### Data for this exercise
>>>

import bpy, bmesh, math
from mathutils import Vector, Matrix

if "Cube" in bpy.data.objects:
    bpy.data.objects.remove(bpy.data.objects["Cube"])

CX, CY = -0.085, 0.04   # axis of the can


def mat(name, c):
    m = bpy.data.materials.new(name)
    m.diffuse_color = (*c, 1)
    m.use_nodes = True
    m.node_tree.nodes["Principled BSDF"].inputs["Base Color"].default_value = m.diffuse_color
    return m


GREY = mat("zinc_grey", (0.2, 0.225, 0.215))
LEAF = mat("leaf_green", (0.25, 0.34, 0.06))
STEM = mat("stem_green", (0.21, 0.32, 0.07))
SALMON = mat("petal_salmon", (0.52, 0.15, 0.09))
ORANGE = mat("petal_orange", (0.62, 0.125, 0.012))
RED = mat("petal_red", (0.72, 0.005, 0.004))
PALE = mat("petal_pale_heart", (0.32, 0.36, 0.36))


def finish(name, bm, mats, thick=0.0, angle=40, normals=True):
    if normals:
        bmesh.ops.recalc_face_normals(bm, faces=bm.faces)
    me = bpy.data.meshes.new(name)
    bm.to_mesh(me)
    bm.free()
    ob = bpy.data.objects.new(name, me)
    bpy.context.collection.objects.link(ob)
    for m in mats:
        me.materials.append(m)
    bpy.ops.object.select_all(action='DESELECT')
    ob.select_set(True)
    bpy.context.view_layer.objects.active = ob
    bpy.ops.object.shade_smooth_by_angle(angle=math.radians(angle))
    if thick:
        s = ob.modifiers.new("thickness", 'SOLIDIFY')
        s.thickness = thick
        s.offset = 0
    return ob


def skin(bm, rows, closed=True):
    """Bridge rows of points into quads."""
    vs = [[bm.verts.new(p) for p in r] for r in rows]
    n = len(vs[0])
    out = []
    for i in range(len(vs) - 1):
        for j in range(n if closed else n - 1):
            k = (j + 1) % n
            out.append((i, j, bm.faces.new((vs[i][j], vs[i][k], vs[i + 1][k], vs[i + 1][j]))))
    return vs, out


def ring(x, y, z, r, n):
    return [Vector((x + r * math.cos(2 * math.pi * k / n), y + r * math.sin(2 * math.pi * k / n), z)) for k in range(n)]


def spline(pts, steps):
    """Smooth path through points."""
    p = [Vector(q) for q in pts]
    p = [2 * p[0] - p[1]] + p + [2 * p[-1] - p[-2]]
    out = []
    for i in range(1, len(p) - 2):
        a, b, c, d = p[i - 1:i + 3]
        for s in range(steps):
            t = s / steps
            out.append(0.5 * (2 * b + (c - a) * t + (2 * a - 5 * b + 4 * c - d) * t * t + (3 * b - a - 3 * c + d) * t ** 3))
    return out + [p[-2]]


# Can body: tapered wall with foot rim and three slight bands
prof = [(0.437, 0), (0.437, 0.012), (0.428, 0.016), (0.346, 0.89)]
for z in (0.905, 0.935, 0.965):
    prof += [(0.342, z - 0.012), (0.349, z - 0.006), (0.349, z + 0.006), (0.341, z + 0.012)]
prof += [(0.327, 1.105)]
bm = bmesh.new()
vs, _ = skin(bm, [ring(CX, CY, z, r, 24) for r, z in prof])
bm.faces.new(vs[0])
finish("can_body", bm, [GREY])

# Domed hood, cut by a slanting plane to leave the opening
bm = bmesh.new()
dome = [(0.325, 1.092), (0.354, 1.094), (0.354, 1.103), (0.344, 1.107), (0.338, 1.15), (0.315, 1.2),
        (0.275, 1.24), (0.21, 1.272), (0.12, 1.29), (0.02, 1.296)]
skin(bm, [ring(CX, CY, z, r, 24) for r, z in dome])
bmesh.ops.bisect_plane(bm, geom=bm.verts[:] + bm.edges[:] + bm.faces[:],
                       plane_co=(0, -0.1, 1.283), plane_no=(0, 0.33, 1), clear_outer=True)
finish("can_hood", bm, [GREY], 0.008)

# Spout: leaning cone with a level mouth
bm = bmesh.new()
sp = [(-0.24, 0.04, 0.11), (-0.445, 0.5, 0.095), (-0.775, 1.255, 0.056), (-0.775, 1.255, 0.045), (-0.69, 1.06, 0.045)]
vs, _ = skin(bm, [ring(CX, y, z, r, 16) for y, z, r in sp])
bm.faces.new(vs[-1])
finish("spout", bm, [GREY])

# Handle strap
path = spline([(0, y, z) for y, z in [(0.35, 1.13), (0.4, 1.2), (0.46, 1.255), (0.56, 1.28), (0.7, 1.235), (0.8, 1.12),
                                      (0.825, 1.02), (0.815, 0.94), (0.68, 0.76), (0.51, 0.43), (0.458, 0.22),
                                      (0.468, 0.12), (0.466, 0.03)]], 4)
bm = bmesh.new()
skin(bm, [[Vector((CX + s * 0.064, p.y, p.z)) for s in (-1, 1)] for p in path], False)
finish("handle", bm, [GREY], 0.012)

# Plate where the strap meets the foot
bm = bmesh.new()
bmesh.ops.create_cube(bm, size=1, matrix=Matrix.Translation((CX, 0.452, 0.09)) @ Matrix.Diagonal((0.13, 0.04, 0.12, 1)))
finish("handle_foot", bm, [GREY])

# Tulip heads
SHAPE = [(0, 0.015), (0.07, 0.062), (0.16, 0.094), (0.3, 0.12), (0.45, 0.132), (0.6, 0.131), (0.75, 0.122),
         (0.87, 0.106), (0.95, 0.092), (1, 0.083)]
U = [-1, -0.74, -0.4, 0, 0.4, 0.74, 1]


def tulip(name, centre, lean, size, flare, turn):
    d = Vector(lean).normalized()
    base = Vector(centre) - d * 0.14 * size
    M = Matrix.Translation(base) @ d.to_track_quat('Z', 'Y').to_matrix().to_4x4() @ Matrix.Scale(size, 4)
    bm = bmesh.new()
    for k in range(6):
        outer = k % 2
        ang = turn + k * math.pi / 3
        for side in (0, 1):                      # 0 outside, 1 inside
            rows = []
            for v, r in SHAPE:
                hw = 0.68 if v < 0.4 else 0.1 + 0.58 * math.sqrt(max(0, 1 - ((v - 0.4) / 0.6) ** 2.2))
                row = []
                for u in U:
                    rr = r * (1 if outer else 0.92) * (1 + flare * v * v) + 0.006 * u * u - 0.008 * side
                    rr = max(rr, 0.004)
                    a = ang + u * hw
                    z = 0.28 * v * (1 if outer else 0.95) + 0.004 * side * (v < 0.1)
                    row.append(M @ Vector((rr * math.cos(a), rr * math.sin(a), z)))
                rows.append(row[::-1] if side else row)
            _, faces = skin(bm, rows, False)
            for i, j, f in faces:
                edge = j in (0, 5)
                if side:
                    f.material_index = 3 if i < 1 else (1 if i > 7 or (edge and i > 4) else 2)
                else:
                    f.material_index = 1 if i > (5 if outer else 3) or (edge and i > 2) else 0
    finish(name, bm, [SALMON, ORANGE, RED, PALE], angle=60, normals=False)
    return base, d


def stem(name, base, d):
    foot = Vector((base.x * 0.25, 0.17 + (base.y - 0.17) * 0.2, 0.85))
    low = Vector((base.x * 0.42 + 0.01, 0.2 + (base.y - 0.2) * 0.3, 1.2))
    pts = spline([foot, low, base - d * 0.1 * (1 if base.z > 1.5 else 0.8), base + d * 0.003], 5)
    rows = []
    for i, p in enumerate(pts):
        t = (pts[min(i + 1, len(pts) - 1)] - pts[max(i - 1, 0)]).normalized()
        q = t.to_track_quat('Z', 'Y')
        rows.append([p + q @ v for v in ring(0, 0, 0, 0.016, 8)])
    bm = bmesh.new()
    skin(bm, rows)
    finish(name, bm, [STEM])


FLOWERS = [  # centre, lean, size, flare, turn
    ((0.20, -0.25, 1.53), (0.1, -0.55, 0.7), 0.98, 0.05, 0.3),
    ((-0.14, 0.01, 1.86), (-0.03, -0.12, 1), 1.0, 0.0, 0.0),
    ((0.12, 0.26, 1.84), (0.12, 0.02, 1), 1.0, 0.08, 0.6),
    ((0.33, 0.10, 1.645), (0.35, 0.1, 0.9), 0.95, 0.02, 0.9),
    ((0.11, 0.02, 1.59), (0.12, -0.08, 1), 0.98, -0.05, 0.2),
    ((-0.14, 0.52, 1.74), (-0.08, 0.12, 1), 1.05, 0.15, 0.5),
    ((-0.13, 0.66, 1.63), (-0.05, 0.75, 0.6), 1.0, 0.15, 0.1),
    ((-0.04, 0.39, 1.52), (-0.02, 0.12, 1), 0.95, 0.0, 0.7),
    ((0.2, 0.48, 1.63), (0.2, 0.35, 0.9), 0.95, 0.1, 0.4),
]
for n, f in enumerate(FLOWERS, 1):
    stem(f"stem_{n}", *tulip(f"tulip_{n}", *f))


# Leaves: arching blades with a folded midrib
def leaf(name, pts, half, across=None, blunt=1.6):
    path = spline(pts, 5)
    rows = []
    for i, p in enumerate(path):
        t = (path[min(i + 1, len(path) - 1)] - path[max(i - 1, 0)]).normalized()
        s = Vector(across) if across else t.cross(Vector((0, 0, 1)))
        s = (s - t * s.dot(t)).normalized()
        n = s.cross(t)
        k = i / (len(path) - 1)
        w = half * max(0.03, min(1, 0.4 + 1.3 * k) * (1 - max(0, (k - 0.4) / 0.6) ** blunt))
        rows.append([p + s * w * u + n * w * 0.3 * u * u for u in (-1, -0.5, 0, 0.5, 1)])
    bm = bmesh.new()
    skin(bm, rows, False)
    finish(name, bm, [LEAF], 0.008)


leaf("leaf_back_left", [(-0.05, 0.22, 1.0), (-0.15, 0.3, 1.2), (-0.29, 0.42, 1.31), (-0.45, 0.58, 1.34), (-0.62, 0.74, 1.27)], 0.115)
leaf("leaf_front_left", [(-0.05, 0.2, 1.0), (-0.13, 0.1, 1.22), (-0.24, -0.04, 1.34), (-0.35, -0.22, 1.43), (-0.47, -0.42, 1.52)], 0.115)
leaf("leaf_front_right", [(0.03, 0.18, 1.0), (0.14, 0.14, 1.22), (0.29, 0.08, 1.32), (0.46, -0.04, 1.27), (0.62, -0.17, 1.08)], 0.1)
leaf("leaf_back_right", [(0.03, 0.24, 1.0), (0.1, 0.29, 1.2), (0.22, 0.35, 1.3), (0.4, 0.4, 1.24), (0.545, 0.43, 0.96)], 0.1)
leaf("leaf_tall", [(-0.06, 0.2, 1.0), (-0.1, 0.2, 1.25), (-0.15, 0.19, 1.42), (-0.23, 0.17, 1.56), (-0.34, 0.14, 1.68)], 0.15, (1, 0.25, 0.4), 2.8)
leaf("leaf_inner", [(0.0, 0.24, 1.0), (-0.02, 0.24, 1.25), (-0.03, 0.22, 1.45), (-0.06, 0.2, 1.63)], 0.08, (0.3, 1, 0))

<<<

### Description of the task
Everything above from the line containing "return [Vector((x +" down to the line containing "# Plate where the strap meets the foot" should be copied exactly, both end lines included, and nothing else.

### Your solution
    return [Vector((x + r * math.cos(2 * math.pi * k / n), y + r * math.sin(2 * math.pi * k / n), z)) for k in range(n)]


def spline(pts, steps):
    """Smooth path through points."""
    p = [Vector(q) for q in pts]
    p = [2 * p[0] - p[1]] + p + [2 * p[-1] - p[-2]]
    out = []
    for i in range(1, len(p) - 2):
        a, b, c, d = p[i - 1:i + 3]
        for s in range(steps):
            t = s / steps
            out.append(0.5 * (2 * b + (c - a) * t + (2 * a - 5 * b + 4 * c - d) * t * t + (3 * b - a - 3 * c + d) * t ** 3))
    return out + [p[-2]]


# Can body: tapered wall with foot rim and three slight bands
prof = [(0.437, 0), (0.437, 0.012), (0.428, 0.016), (0.346, 0.89)]
for z in (0.905, 0.935, 0.965):
    prof += [(0.342, z - 0.012), (0.349, z - 0.006), (0.349, z + 0.006), (0.341, z + 0.012)]
prof += [(0.327, 1.105)]
bm = bmesh.new()
vs, _ = skin(bm, [ring(CX, CY, z, r, 24) for r, z in prof])
bm.faces.new(vs[0])
finish("can_body", bm, [GREY])

# Domed hood, cut by a slanting plane to leave the opening
bm = bmesh.new()
dome = [(0.325, 1.092), (0.354, 1.094), (0.354, 1.103), (0.344, 1.107), (0.338, 1.15), (0.315, 1.2),
        (0.275, 1.24), (0.21, 1.272), (0.12, 1.29), (0.02, 1.296)]
skin(bm, [ring(CX, CY, z, r, 24) for r, z in dome])
bmesh.ops.bisect_plane(bm, geom=bm.verts[:] + bm.edges[:] + bm.faces[:],
                       plane_co=(0, -0.1, 1.283), plane_no=(0, 0.33, 1), clear_outer=True)
finish("can_hood", bm, [GREY], 0.008)

# Spout: leaning cone with a level mouth
bm = bmesh.new()
sp = [(-0.24, 0.04, 0.11), (-0.445, 0.5, 0.095), (-0.775, 1.255, 0.056), (-0.775, 1.255, 0.045), (-0.69, 1.06, 0.045)]
vs, _ = skin(bm, [ring(CX, y, z, r, 16) for y, z, r in sp])
bm.faces.new(vs[-1])
finish("spout", bm, [GREY])

# Handle strap
path = spline([(0, y, z) for y, z in [(0.35, 1.13), (0.4, 1.2), (0.46, 1.255), (0.56, 1.28), (0.7, 1.235), (0.8, 1.12),
                                      (0.825, 1.02), (0.815, 0.94), (0.68, 0.76), (0.51, 0.43), (0.458, 0.22),
                                      (0.468, 0.12), (0.466, 0.03)]], 4)
bm = bmesh.new()
skin(bm, [[Vector((CX + s * 0.064, p.y, p.z)) for s in (-1, 1)] for p in path], False)
finish("handle", bm, [GREY], 0.012)

# Plate where the strap meets the foot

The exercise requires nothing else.